:: RECORDS SHOWN
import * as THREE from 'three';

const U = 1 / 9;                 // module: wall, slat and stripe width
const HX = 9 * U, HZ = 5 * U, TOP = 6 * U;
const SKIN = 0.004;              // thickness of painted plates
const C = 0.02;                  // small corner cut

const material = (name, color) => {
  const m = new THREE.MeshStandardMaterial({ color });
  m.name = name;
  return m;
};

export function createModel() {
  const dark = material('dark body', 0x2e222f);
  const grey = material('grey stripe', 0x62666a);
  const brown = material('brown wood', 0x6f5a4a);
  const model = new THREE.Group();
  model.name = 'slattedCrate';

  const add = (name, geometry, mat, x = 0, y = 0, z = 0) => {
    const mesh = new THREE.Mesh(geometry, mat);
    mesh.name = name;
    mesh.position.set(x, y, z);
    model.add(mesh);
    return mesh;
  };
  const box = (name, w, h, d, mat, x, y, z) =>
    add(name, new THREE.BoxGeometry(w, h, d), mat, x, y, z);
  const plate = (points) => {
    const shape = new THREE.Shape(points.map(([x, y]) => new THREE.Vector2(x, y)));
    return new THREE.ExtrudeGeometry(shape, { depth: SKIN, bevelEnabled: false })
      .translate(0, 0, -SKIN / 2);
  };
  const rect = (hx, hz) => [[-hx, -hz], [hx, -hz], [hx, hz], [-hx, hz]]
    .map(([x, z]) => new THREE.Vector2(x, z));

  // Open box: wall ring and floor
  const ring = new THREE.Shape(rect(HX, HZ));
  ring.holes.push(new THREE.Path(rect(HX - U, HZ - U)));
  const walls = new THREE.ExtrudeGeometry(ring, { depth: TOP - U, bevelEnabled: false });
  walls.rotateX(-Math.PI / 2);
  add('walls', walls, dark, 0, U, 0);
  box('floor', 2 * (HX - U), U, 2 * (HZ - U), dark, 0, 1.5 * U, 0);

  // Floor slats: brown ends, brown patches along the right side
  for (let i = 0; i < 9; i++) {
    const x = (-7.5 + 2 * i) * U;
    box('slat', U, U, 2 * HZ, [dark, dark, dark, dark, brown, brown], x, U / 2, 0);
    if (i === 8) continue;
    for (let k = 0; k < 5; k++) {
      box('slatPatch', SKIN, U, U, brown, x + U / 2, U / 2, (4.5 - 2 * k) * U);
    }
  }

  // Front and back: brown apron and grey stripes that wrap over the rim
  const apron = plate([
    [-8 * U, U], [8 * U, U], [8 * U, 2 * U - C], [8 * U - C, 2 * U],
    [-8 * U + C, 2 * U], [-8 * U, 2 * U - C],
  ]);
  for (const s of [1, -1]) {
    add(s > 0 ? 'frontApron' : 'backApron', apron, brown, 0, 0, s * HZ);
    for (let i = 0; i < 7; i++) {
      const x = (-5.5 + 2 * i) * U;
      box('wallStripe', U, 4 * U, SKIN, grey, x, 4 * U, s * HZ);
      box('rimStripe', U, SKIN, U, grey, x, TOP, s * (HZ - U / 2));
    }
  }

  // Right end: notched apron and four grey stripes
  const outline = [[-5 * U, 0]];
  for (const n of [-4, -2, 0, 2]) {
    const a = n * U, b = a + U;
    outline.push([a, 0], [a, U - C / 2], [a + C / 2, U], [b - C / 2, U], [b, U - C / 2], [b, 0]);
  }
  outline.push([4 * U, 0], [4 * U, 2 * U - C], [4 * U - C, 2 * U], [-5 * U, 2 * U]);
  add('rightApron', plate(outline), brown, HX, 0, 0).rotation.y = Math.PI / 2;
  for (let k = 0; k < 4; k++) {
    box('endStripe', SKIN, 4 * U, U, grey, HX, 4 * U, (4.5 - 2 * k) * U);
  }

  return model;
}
::::
WORK ITEM:
Please give back the entries above, unchanged and complete.

REPLY TO THE TASK:
import * as THREE from 'three';

const U = 1 / 9;                 // module: wall, slat and stripe width
const HX = 9 * U, HZ = 5 * U, TOP = 6 * U;
const SKIN = 0.004;              // thickness of painted plates
const C = 0.02;                  // small corner cut

const material = (name, color) => {
  const m = new THREE.MeshStandardMaterial({ color });
  m.name = name;
  return m;
};

export function createModel() {
  const dark = material('dark body', 0x2e222f);
  const grey = material('grey stripe', 0x62666a);
  const brown = material('brown wood', 0x6f5a4a);
  const model = new THREE.Group();
  model.name = 'slattedCrate';

  const add = (name, geometry, mat, x = 0, y = 0, z = 0) => {
    const mesh = new THREE.Mesh(geometry, mat);
    mesh.name = name;
    mesh.position.set(x, y, z);
    model.add(mesh);
    return mesh;
  };
  const box = (name, w, h, d, mat, x, y, z) =>
    add(name, new THREE.BoxGeometry(w, h, d), mat, x, y, z);
  const plate = (points) => {
    const shape = new THREE.Shape(points.map(([x, y]) => new THREE.Vector2(x, y)));
    return new THREE.ExtrudeGeometry(shape, { depth: SKIN, bevelEnabled: false })
      .translate(0, 0, -SKIN / 2);
  };
  const rect = (hx, hz) => [[-hx, -hz], [hx, -hz], [hx, hz], [-hx, hz]]
    .map(([x, z]) => new THREE.Vector2(x, z));

  // Open box: wall ring and floor
  const ring = new THREE.Shape(rect(HX, HZ));
  ring.holes.push(new THREE.Path(rect(HX - U, HZ - U)));
  const walls = new THREE.ExtrudeGeometry(ring, { depth: TOP - U, bevelEnabled: false });
  walls.rotateX(-Math.PI / 2);
  add('walls', walls, dark, 0, U, 0);
  box('floor', 2 * (HX - U), U, 2 * (HZ - U), dark, 0, 1.5 * U, 0);

  // Floor slats: brown ends, brown patches along the right side
  for (let i = 0; i < 9; i++) {
    const x = (-7.5 + 2 * i) * U;
    box('slat', U, U, 2 * HZ, [dark, dark, dark, dark, brown, brown], x, U / 2, 0);
    if (i === 8) continue;
    for (let k = 0; k < 5; k++) {
      box('slatPatch', SKIN, U, U, brown, x + U / 2, U / 2, (4.5 - 2 * k) * U);
    }
  }

  // Front and back: brown apron and grey stripes that wrap over the rim
  const apron = plate([
    [-8 * U, U], [8 * U, U], [8 * U, 2 * U - C], [8 * U - C, 2 * U],
    [-8 * U + C, 2 * U], [-8 * U, 2 * U - C],
  ]);
  for (const s of [1, -1]) {
    add(s > 0 ? 'frontApron' : 'backApron', apron, brown, 0, 0, s * HZ);
    for (let i = 0; i < 7; i++) {
      const x = (-5.5 + 2 * i) * U;
      box('wallStripe', U, 4 * U, SKIN, grey, x, 4 * U, s * HZ);
      box('rimStripe', U, SKIN, U, grey, x, TOP, s * (HZ - U / 2));
    }
  }

  // Right end: notched apron and four grey stripes
  const outline = [[-5 * U, 0]];
  for (const n of [-4, -2, 0, 2]) {
    const a = n * U, b = a + U;
    outline.push([a, 0], [a, U - C / 2], [a + C / 2, U], [b - C / 2, U], [b, U - C / 2], [b, 0]);
  }
  outline.push([4 * U, 0], [4 * U, 2 * U - C], [4 * U - C, 2 * U], [-5 * U, 2 * U]);
  add('rightApron', plate(outline), brown, HX, 0, 0).rotation.y = Math.PI / 2;
  for (let k = 0; k < 4; k++) {
    box('endStripe', SKIN, 4 * U, U, grey, HX, 4 * U, (4.5 - 2 * k) * U);
  }

  return model;
}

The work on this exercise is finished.